¶ 29 While Petitioners may have a preference to have this matter heard by the Navajo Nation District Court, it was their decision to also file in the Superior Court of the State of Arizona as a “jurisdictional backstop” to ensure that they could bring their claim in some forum. They have thus created the potential for simultaneous litigation of which they now complain. The superior court acted within its discretion to deny Petitioners' motion to stay. The court noted the two year delay in the litigation of the case before it. In considering this and Petitioners' failure to seek a stay for a finite period, the Greers' right to have their case heard, and Petitioners' initiation of both pending actions, we cannot say the court abused its discretion in declining to grant Petitioners' motion for stay.

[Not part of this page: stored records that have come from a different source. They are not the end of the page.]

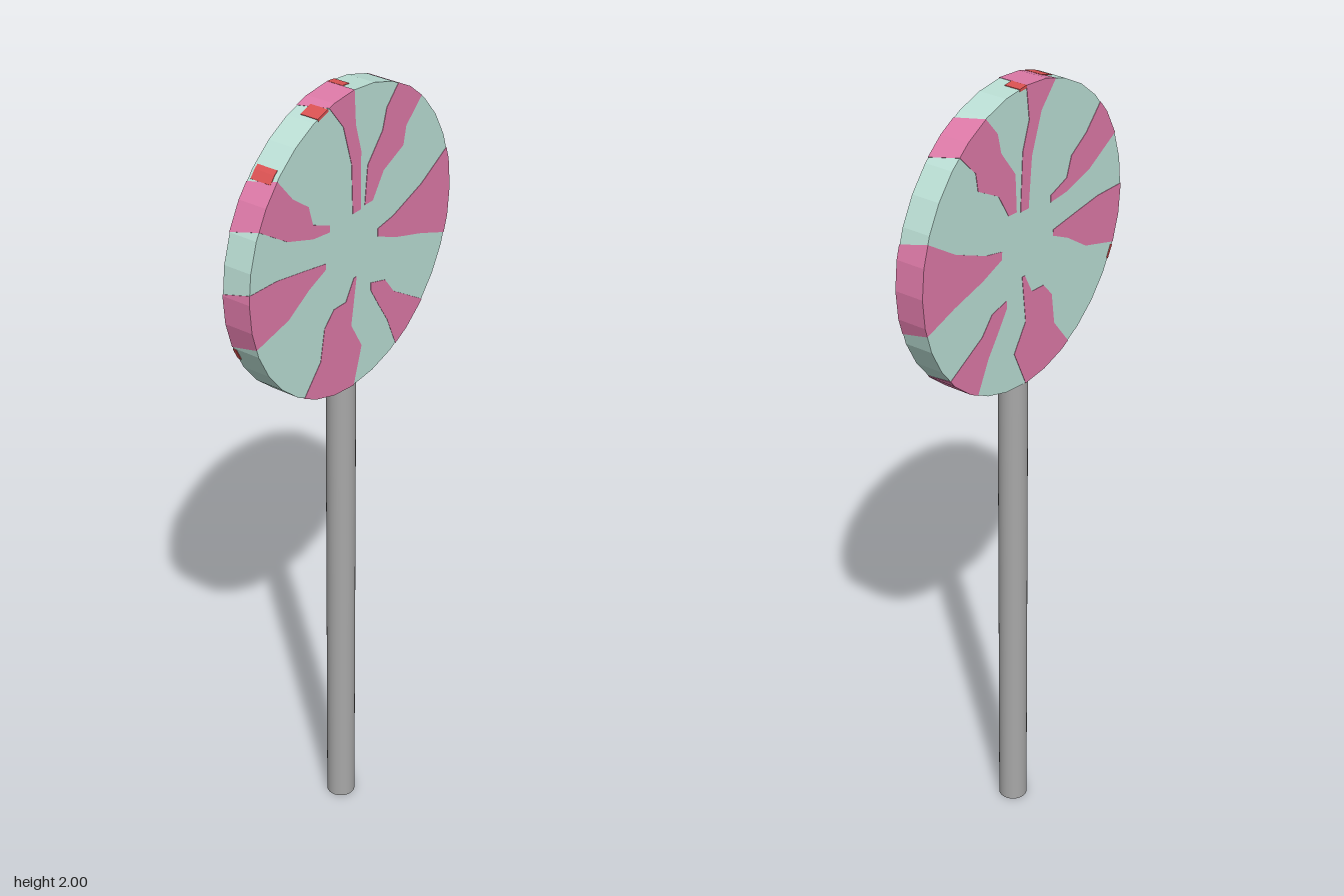
import * as THREE from 'three';

const RADIUS = 0.375, HALF = 0.038, CENTRE_Y = 1.625;
const STEP = Math.PI / 16; // one facet of the 32-sided rim
const TWIST = THREE.MathUtils.degToRad(3); // the pattern leans across the rim
const rad = THREE.MathUtils.degToRad;

const named = (name, color) => {
  const m = new THREE.MeshStandardMaterial({ color });
  m.name = name;
  return m;
};

// Point on the 32-sided outline at an angle
function rimPoint(a, r) {
  const d = a - Math.floor(a / STEP) * STEP;
  const k = r * Math.cos(STEP / 2) / Math.cos(d - STEP / 2);
  return new THREE.Vector2(Math.cos(a) * k, Math.sin(a) * k);
}

// Slab through the disc: rim arc a0..a1 (degrees) closed by inner points, from x0 to x1
function slab(a0, a1, inner, x0, x1, r, twist) {
  const s = rad(a0), e = rad(a1), pts = [rimPoint(s, r)];
  for (let k = Math.floor(s / STEP + 1e-4) + 1; k * STEP < e - 1e-4; k++) pts.push(rimPoint(k * STEP, r));
  pts.push(rimPoint(e, r));
  inner.forEach(([u, v]) => pts.push(new THREE.Vector2(u / 100, v / 100)));
  const g = new THREE.ExtrudeGeometry(new THREE.Shape(pts), { depth: x1 - x0, bevelEnabled: false });
  g.translate(0, 0, x0);

  // Turn the far side a little, but keep the facet corners in place
  const p = g.attributes.position;
  for (let i = 0; i < p.count; i++) {
    const x = p.getX(i), y = p.getY(i), len = Math.hypot(x, y), a = Math.atan2(y, x);
    if (!twist || p.getZ(i) > 0) continue;
    const onRim = len > r * 0.99;
    if (onRim && Math.abs(a / STEP - Math.round(a / STEP)) < 1e-3) continue;
    const q = onRim ? rimPoint(a + twist, r)
      : new THREE.Vector2(Math.cos(a + twist) * len, Math.sin(a + twist) * len);
    p.setXY(i, q.x, q.y);
  }
  g.computeVertexNormals();
  g.rotateY(Math.PI / 2);
  return g;
}

// Swirl stripes: rim start, rim end, then the inner outline in hundredths
const STRIPES = [
  [90, 104, [[-4, 30], [-1, 20], [-0.5, 7.5], [2.5, 7.5], [2.5, 22], [0.5, 29]]],
  [47.2, 64, [[12, 29], [10.5, 24], [5, 17.5], [4, 8], [7, 8], [11, 14], [18.5, 17.5], [19.5, 22]]],
  [-18, 16.5, [[26, 5], [15, 1], [9, 0], [9, -2], [16, -5], [26, -8]]],
  [-63.8, -44, [[15.5, -19], [12, -14.5], [6.5, -13], [6.5, -15], [9.5, -20], [13, -25.5]]],
  [240.2, 270, [[3, -28], [-1, -21], [1, -9], [0, -9], [-3, -14], [-7.5, -14], [-11, -17.5], [-12.5, -25.5]]],
  [176.5, 199, [[-24, -9.5], [-16.5, -5], [-10.5, -2.5], [-10.5, -1], [-19, 0.5], [-28, 2]]],
  [136.7, 154.4, [[-24, 10], [-15, 7], [-9, 6.3], [-9, 8], [-15, 10.5], [-16.5, 15.5], [-22, 19.5]]],
];

// Small red flecks on the rim: start, end, x range
const FLECKS = [
  [86.2, 90, -0.038, 0.004],
  [104.7, 110.5, -0.01, 0.038],
  [133, 138.5, -0.03, 0.025],
  [203, 208.5, -0.038, -0.028],
];

export function createModel() {
  const mint = named('mint candy', 0xbbdfd5);
  const pink = named('pink candy', 0xde7aa8);
  const red = named('red fleck', 0xdb5252);
  const grey = named('grey stick', 0xa8a8a8);

  const model = new THREE.Group();
  model.name = 'lollipop';
  const add = (name, geometry, material, parent) => {
    const mesh = new THREE.Mesh(geometry, material);
    mesh.name = name;
    parent.add(mesh);
    return mesh;
  };

  // Stick
  const top = CENTRE_Y - RADIUS + 0.02;
  add('stick', new THREE.CylinderGeometry(0.036, 0.036, top, 32), grey, model).position.y = top / 2;

  // Candy disc facing sideways
  const candy = new THREE.Group();
  candy.name = 'candy';
  candy.position.y = CENTRE_Y;
  model.add(candy);

  const disc = new THREE.CylinderGeometry(RADIUS - 0.001, RADIUS - 0.001, 2 * HALF - 0.002, 32).toNonIndexed();
  disc.rotateZ(Math.PI / 2);
  disc.computeVertexNormals();
  add('candyDisc', disc, mint, candy);

  STRIPES.forEach(([a0, a1, inner], i) =>
    add(`stripe${i + 1}`, slab(a0, a1, inner, -HALF, HALF, RADIUS, TWIST), pink, candy));

  FLECKS.forEach(([a0, a1, x0, x1], i) => {
    const inner = [a1, a0].map(a => [36.8 * Math.cos(rad(a)), 36.8 * Math.sin(rad(a))]);
    add(`rimFleck${i + 1}`, slab(a0, a1, inner, x0, x1, RADIUS + 0.0006, 0), red, candy);
  });

  return model;
}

Tonnemacher, 186 Ariz. at 130, 920 P.2d at 10.
C. Attorneys' Fees
¶ 30 The Greers request a grant of attorneys' fees pursuant to Arizona Rule of Special Actions 4(g) and A.R.S. § 12-341.01 (2003). Because a prevailing party has yet to be determined in this action, a fee award is premature.
¶ 31 Accordingly, we accept jurisdiction and deny relief.
1. Petitioners also contacted law enforcement alleging the theft of turquoise jewelry from the mortuary. Police interviews were conducted, but no charges were filed.
2. The Arizona Attorney General's Office conducted a review of the matter referred to the Arizona State Board of Funeral Directors and Embalmers to ensure compliance with Section XII(A)(3) of the Indigent Burial Reimbursement Agreement that the Greers had signed with the Navajo Nation. As part of that agreement, the Greers were obligated to place special items furnished by the family into the casket. In a letter dated February 3, 2003, the office of the Attorney General informed the Greers that Greer's Scott Mortuary was in full compliance and the matter was closed.
3. Diné is a Navajo word meaning “the people.” Webster's Third New International Dictionary (Unabridged) 635 (1993).
4. Petitioners concede the state court has jurisdiction over their dispute with the Greers, and thus they do not argue that tribal interests are so uniquely at issue that our state courts do not have jurisdiction as LaPlante suggests might sometimes be the case. 480 U.S. at 15, 107 S.Ct. 971 (“If state-court jurisdiction over Indians or activities on Indian lands would interfere with tribal sovereignty and self-government, the state courts are generally divested of jurisdiction as a matter of federal law.”).
5. Somewhat inconsistently, Petitioners, in their Reply Brief, cite Agric. Employment Relations Bd. v. United Farm Workers of America, AFL-CIO, 26 Ariz.App. 336, 340, 548 P.2d 429, 433 (1976), for the proposition that “where two tribunals have concurrent jurisdiction, the first acquiring jurisdiction retains it to the exclusion of the other until the case is finally determined.” However, that case and others cited therein refer to instances in which both tribunals derive their authority from the same sovereign. As discussed above, Tonnemacher sets forth the appropriate rule when the two tribunals are from separate sovereigns. 186 Ariz. at 128, 920 P.2d at 8.
CONCURRING: PATRICIA K. NORRIS, Presiding Judge and JOHN C. GEMMILL, Judge.